Frog's Leap presents a relaxed approach to enjoying wine. An easy hospitality and warm sense of humor is juxtaposed with a more serious sensibility when making wine. The wines produced range from Cabernet Sauvignon and Chardonnay to Zinfandel and Sauvignon Blanc. We have quite the line up to offer so we hope you’ll try one of these delicious wines that harmoniously combine quality, sustainability and value.
One of the world's most highly regarded regions for wine production as well as tourism, the Napa Valley was responsible for bringing worldwide recognition to California winemaking. In the 1960s, a few key wine families settled the area and hedged their bets on the valley's world-class winemaking potential—and they were right.
The Napa wine industry really took off in the 1980s, when producers scooped up vineyard lands and planted vines throughout the county. A number of wineries emerged, and today Napa is home to hundreds of producers ranging from boutique to corporate. Cabernet Sauvignon is definitely the grape of choice here, with many winemakers also focusing on Bordeaux blends. Napa whites are usually Chardonnay and Sauvignon Blanc.

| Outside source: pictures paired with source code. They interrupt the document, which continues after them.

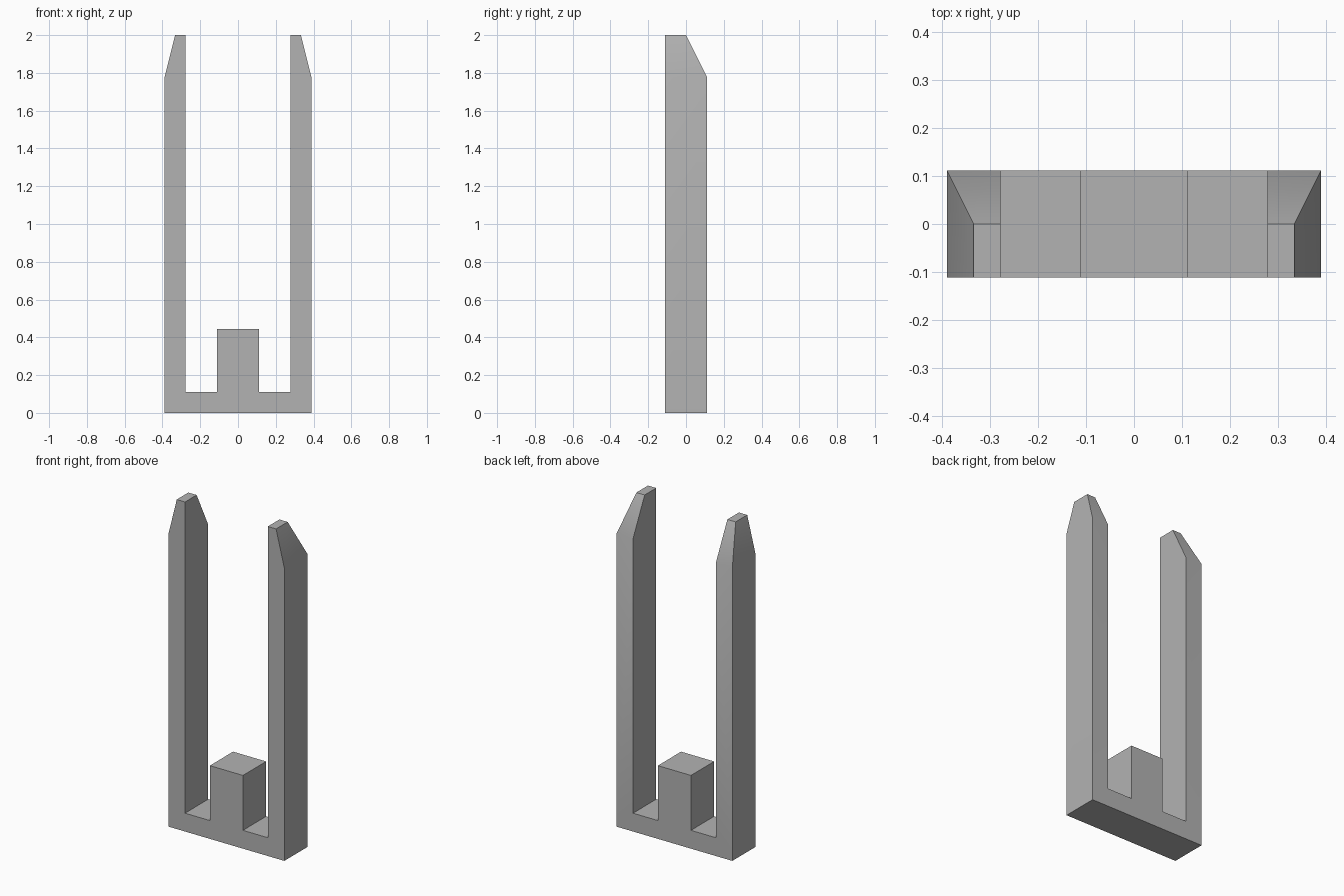
import bpy
import bmesh
from math import radians
from mathutils import Vector

cube = bpy.data.objects.get("Cube")
if cube:
    bpy.data.objects.remove(cube, do_unlink=True)

U = 1 / 9  # module: wall thickness and half depth
SHOULDER, TOP = 16 * U, 2.0

grey = bpy.data.materials.new("plain_grey")
grey.use_nodes = True
colour = (0.45, 0.45, 0.45, 1)
grey.diffuse_color = colour
grey.node_tree.nodes["Principled BSDF"].inputs["Base Color"].default_value = colour

# Front outline: base, two prongs and central post
half = [(3.5 * U, 0), (3.5 * U, SHOULDER), (2.5 * U, SHOULDER),
        (2.5 * U, U), (U, U), (U, 4 * U)]
outline = half + [(-x, z) for x, z in reversed(half)]

bm = bmesh.new()
front = bm.faces.new([bm.verts.new((x, -U, z)) for x, z in outline])
back = bmesh.ops.extrude_face_region(bm, geom=[front], use_keep_orig=True)
bmesh.ops.translate(bm, vec=(0, 2 * U, 0),
                    verts=[v for v in back["geom"] if isinstance(v, bmesh.types.BMVert)])

# Prong tips: raised, tapered on the outer side and the back
tips = [f for f in bm.faces
        if all(abs(v.co.z - SHOULDER) < 1e-4 for v in f.verts)]
for tip in tips:
    new = bmesh.ops.extrude_discrete_faces(bm, faces=[tip])["faces"][0]
    for v in new.verts:
        side = 1 if v.co.x > 0 else -1
        x = 3 * U if abs(v.co.x) > 3 * U else 2.5 * U
        v.co = Vector((side * x, min(v.co.y, 0), TOP))

# Merge the coplanar steps left on the straight sides
bmesh.ops.recalc_face_normals(bm, faces=bm.faces[:])
bmesh.ops.dissolve_limit(bm, angle_limit=radians(1),
                         verts=bm.verts[:], edges=bm.edges[:])

mesh = bpy.data.meshes.new("pronged_bracket")
bm.to_mesh(mesh)
bm.free()
mesh.materials.append(grey)
bracket = bpy.data.objects.new("pronged_bracket", mesh)
bpy.context.collection.objects.link(bracket)

bpy.ops.object.select_all(action="DESELECT")
bracket.select_set(True)
bpy.context.view_layer.objects.active = bracket
bpy.ops.object.shade_smooth_by_angle(angle=radians(30))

Within the Napa Valley lie many smaller sub-AVAs that claim specific characteristics based on situation, slope and soil. Farthest south and coolest from the influence of the San Pablo Bay is Carneros, followed by Coombsville to its northeast and then Yountville, Oakville and Rutherford. Above those are the warm St. Helena and the valley's newest and hottest AVA, Calistoga. These areas follow the valley floor and are known generally for creating rich, dense, complex and smooth reds with good aging potential. The mountain sub appellations, nestled on the slopes overlooking the valley AVAs, include Stags Leap District, Atlas Peak, Chiles Valley (farther east), Howell Mountain, Mt. Veeder, Spring Mountain District and Diamond Mountain District. Wines from the mountain regions are often more structured and firm, benefiting from a lot of time in the bottle to evolve and soften.

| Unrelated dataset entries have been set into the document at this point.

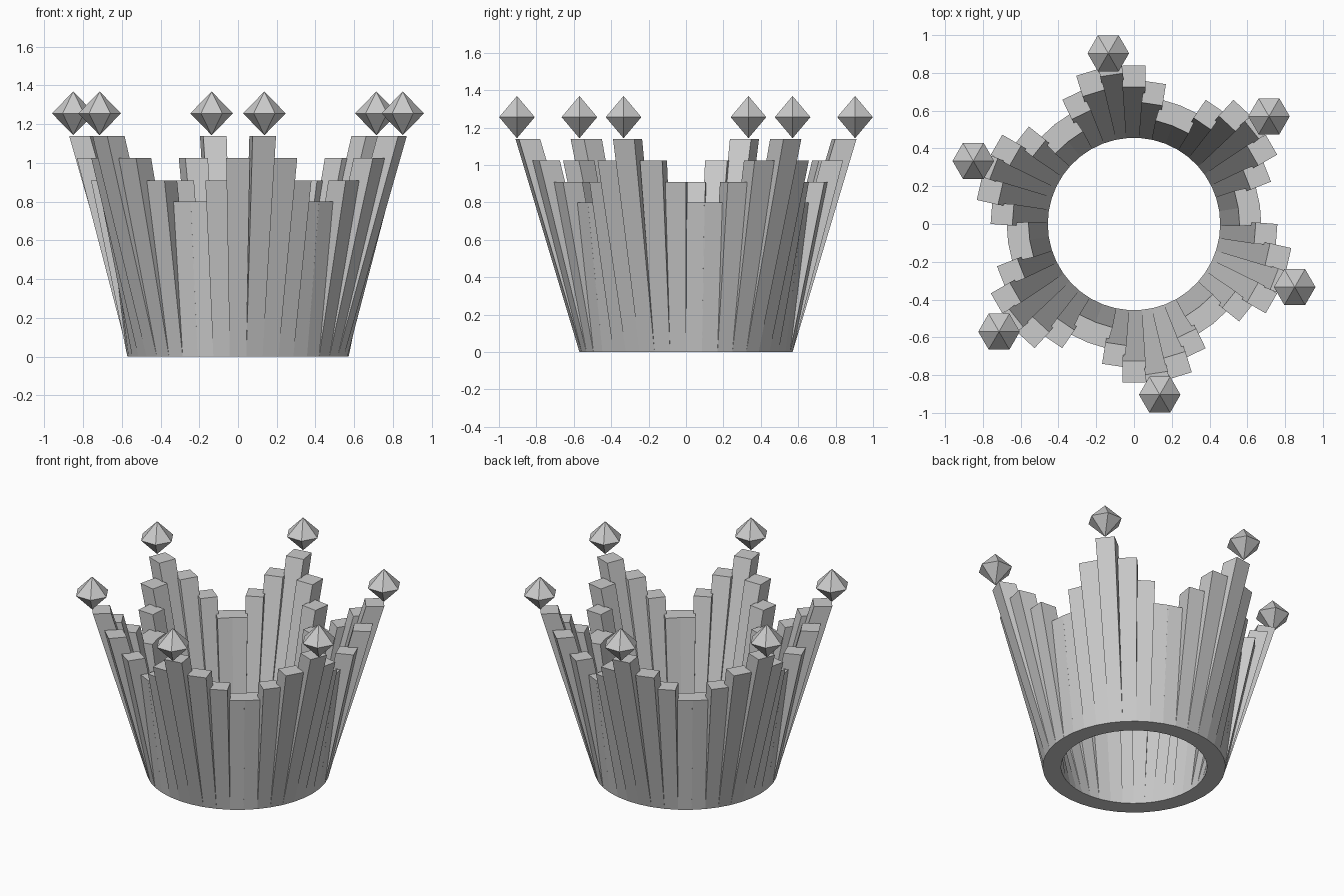
import bpy, bmesh, math
from mathutils import Vector

if "Cube" in bpy.data.objects:
    bpy.data.objects.remove(bpy.data.objects["Cube"])

COUNT = 42
STEP = 2 * math.pi / COUNT
R_IN, R_OUT, W_BASE = 0.455, 0.57, 0.0855
# steps away from a peak -> (height, outer top radius, top width)
LEVELS = [(1.14, 0.913, 0.122), (1.025, 0.84, 0.122),
          (0.91, 0.757, 0.113), (0.80, 0.672, 0.106)]
THICK = R_OUT - R_IN


def make_object(name, bm):
    bmesh.ops.recalc_face_normals(bm, faces=bm.faces[:])
    mesh = bpy.data.meshes.new(name)
    bm.to_mesh(mesh)
    bm.free()
    obj = bpy.data.objects.new(name, mesh)
    bpy.context.collection.objects.link(obj)
    return obj


def leaning_bar(name, angle, height, r_top, w_top):
    """Box whose top is shifted outward and slightly widened."""
    bm = bmesh.new()
    bmesh.ops.create_cube(bm, size=1)
    radial = Vector((math.cos(angle), math.sin(angle), 0))
    side = Vector((-math.sin(angle), math.cos(angle), 0))
    for v in bm.verts:
        top = v.co.z > 0
        outer = r_top if top else R_OUT
        r = outer if v.co.x > 0 else outer - THICK
        w = w_top if top else W_BASE
        v.co = radial * r + side * (v.co.y * w)
        v.co.z = height if top else 0
    return make_object(name, bm)


def gem(name, angle):
    """Six-sided double pyramid standing on a peak."""
    bm = bmesh.new()
    ring = [bm.verts.new((0.11 * math.cos(i * math.pi / 3),
                          0.11 * math.sin(i * math.pi / 3), 0)) for i in range(6)]
    for z in (-0.113, 0.113):
        tip = bm.verts.new((0, 0, z))
        for i in range(6):
            bm.faces.new((ring[i], ring[(i + 1) % 6], tip))
    obj = make_object(name, bm)
    obj.location = (0.914 * math.cos(angle), 0.914 * math.sin(angle), 1.256)
    return obj


# Ring of leaning bars, rising to a gem-topped peak every seventh bar
for i in range(COUNT):
    angle = math.pi / 2 + (i + 1) * STEP
    k = i % 7
    height, r_top, w_top = LEVELS[min(k, 7 - k)]
    leaning_bar(f"crown_bar_{i + 1}", angle, height, r_top, w_top)
    if k == 0:
        gem(f"gem_{i // 7 + 1}", angle)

One of the most popular and versatile white wine grapes, Chardonnay offers a wide range of flavors and styles depending on where it is grown and how it is made. While practically every country in the wine producing world grows it, Chardonnay from its Burgundian homeland produces some of the most remarkable and longest lived examples. As far as cellar potential, white Burgundy rivals the world’s other age-worthy whites like Riesling or botrytized Semillon. California is Chardonnay’s second most important home, where both oaky, buttery styles and leaner, European-inspired wines enjoy great popularity. Oregon, Australia and South America are also significant producers of Chardonnay.
In the Glass

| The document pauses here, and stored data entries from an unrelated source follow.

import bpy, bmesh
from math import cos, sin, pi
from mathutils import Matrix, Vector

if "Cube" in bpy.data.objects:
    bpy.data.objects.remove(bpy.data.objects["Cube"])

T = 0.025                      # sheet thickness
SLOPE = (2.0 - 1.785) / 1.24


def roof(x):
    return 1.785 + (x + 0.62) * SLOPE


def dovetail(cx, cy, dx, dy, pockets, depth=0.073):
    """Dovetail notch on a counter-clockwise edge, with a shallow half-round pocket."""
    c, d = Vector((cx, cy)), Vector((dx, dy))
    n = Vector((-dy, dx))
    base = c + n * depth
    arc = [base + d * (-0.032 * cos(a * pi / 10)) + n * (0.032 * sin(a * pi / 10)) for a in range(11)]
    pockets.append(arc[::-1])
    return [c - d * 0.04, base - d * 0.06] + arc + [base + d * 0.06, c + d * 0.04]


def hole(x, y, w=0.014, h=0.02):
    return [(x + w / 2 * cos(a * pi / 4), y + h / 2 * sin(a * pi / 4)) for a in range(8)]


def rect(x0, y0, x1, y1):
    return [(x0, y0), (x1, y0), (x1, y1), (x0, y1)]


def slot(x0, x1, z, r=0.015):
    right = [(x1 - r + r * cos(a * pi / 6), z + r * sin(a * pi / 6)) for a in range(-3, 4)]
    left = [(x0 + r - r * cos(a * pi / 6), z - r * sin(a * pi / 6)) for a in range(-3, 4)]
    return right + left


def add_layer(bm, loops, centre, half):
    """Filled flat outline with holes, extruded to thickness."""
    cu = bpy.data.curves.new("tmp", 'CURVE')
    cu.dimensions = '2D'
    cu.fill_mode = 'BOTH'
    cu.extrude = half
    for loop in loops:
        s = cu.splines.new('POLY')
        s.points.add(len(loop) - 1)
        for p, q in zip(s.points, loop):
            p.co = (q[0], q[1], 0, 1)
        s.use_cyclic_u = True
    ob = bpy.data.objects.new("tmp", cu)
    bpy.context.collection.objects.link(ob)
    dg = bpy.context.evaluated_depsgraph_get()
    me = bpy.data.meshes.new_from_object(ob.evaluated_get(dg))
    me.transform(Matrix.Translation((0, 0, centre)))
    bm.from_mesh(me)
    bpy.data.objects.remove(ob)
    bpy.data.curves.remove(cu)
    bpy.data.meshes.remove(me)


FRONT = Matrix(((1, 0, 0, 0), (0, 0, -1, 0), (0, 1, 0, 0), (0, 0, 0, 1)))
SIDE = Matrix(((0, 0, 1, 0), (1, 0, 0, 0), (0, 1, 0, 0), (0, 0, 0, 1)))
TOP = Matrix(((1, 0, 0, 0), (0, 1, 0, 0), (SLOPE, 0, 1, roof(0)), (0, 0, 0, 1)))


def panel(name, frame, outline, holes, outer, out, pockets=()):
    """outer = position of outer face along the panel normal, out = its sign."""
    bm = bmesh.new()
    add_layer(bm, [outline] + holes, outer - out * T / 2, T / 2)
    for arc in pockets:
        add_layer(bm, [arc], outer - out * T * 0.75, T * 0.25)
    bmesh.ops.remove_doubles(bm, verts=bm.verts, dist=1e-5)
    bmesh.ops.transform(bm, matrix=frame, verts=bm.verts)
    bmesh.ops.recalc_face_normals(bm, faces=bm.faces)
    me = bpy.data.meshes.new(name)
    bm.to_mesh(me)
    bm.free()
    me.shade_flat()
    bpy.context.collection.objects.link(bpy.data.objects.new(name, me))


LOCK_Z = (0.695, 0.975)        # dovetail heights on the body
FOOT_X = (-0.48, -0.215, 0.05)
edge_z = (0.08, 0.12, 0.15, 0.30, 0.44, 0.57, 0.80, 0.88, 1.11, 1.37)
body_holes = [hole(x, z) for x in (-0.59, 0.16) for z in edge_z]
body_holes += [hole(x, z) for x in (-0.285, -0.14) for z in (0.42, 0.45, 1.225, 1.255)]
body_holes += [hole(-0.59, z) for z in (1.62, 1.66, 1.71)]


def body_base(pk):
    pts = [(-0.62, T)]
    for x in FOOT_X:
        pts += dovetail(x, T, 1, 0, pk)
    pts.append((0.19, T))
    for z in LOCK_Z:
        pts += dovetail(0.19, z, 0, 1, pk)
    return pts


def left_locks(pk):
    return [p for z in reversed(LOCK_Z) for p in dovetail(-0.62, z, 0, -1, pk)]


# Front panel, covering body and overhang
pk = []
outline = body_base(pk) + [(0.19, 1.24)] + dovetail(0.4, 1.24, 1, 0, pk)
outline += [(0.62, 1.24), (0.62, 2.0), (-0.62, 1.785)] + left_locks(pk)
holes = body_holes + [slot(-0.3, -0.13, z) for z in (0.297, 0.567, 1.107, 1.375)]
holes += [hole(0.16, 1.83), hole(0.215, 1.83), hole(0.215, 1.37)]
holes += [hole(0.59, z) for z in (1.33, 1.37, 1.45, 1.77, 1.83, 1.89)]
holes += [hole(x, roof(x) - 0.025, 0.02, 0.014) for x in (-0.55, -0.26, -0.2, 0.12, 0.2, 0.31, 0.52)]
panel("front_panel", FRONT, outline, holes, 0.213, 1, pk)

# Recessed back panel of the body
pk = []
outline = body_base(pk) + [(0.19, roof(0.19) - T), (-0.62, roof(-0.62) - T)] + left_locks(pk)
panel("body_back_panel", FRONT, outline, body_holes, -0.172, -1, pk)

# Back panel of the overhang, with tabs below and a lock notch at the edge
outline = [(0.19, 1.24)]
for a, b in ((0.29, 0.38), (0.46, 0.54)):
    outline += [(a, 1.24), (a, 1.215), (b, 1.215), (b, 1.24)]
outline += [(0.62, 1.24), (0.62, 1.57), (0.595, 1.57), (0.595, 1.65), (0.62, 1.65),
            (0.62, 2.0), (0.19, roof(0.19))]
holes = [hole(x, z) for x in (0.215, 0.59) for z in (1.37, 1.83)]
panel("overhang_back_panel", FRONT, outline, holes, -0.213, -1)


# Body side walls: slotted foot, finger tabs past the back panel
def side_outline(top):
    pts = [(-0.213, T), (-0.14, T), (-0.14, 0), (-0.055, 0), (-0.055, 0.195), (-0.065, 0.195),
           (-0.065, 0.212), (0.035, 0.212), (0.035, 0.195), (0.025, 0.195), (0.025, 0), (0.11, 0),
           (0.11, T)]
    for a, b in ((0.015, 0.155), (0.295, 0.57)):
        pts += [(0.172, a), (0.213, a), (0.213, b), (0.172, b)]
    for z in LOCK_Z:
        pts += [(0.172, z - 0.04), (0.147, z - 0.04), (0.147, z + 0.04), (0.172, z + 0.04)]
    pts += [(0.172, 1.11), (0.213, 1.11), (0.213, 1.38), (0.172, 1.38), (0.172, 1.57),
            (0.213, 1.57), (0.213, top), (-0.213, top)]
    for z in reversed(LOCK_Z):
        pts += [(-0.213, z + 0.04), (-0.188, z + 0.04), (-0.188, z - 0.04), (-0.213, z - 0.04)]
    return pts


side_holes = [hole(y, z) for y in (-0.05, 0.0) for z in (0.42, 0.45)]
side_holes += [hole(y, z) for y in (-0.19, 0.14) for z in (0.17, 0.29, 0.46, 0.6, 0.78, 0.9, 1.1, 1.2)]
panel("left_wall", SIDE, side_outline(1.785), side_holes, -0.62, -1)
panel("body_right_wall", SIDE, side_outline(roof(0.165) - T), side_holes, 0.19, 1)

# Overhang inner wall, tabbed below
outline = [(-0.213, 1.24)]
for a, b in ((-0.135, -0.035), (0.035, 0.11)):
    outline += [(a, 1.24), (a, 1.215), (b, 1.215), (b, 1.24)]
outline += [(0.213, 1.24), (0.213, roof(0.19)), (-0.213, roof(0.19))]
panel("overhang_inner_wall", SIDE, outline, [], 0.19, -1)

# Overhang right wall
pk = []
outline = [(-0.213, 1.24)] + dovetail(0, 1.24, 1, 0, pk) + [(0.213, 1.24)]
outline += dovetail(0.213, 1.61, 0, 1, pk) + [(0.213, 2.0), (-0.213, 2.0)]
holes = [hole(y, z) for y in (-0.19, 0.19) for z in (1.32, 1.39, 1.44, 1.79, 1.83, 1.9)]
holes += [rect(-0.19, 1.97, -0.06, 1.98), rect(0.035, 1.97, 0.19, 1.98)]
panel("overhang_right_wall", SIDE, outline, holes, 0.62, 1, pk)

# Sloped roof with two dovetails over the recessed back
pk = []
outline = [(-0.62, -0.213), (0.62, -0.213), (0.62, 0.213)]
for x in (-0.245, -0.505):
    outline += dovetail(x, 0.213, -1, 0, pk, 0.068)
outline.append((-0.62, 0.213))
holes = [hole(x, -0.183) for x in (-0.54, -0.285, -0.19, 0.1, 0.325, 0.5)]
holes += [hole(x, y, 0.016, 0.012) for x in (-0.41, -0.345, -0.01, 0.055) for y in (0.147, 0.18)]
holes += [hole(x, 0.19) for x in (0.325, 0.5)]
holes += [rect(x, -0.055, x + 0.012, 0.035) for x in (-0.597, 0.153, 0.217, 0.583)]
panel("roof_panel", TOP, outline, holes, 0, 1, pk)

When planted on cool sites, Chardonnay flavors tend towards grapefruit, lemon zest, green apple, celery leaf and wet flint, while warmer locations coax out richer, more tropical flavors of melon, peach and pineapple. Oak can add notes of vanilla, coconut and spice, while malolactic fermentation imparts a soft and creamy texture.
Chardonnay is as versatile at the table as it is in the vineyard. The crisp, clean, Chablis-like styles go well with flaky white fish with herbs, scallops, turkey breast and soft cheeses. Richer Chardonnays marry well with lobster, crab, salmon, roasted chicken and creamy sauces.
Since the 1990s, big, oaky, buttery Chardonnays from California have enjoyed explosive popularity. More recently, the pendulum has begun to swing in the opposite direction, towards a clean, crisp style that rarely utilizes new oak. In Burgundy, the subregion of Chablis, while typically employing the use of older oak barrels, produces a similar bright and acid-driven style. Anyone who doesn't like oaky Chardonnay would likely enjoy its lighter style.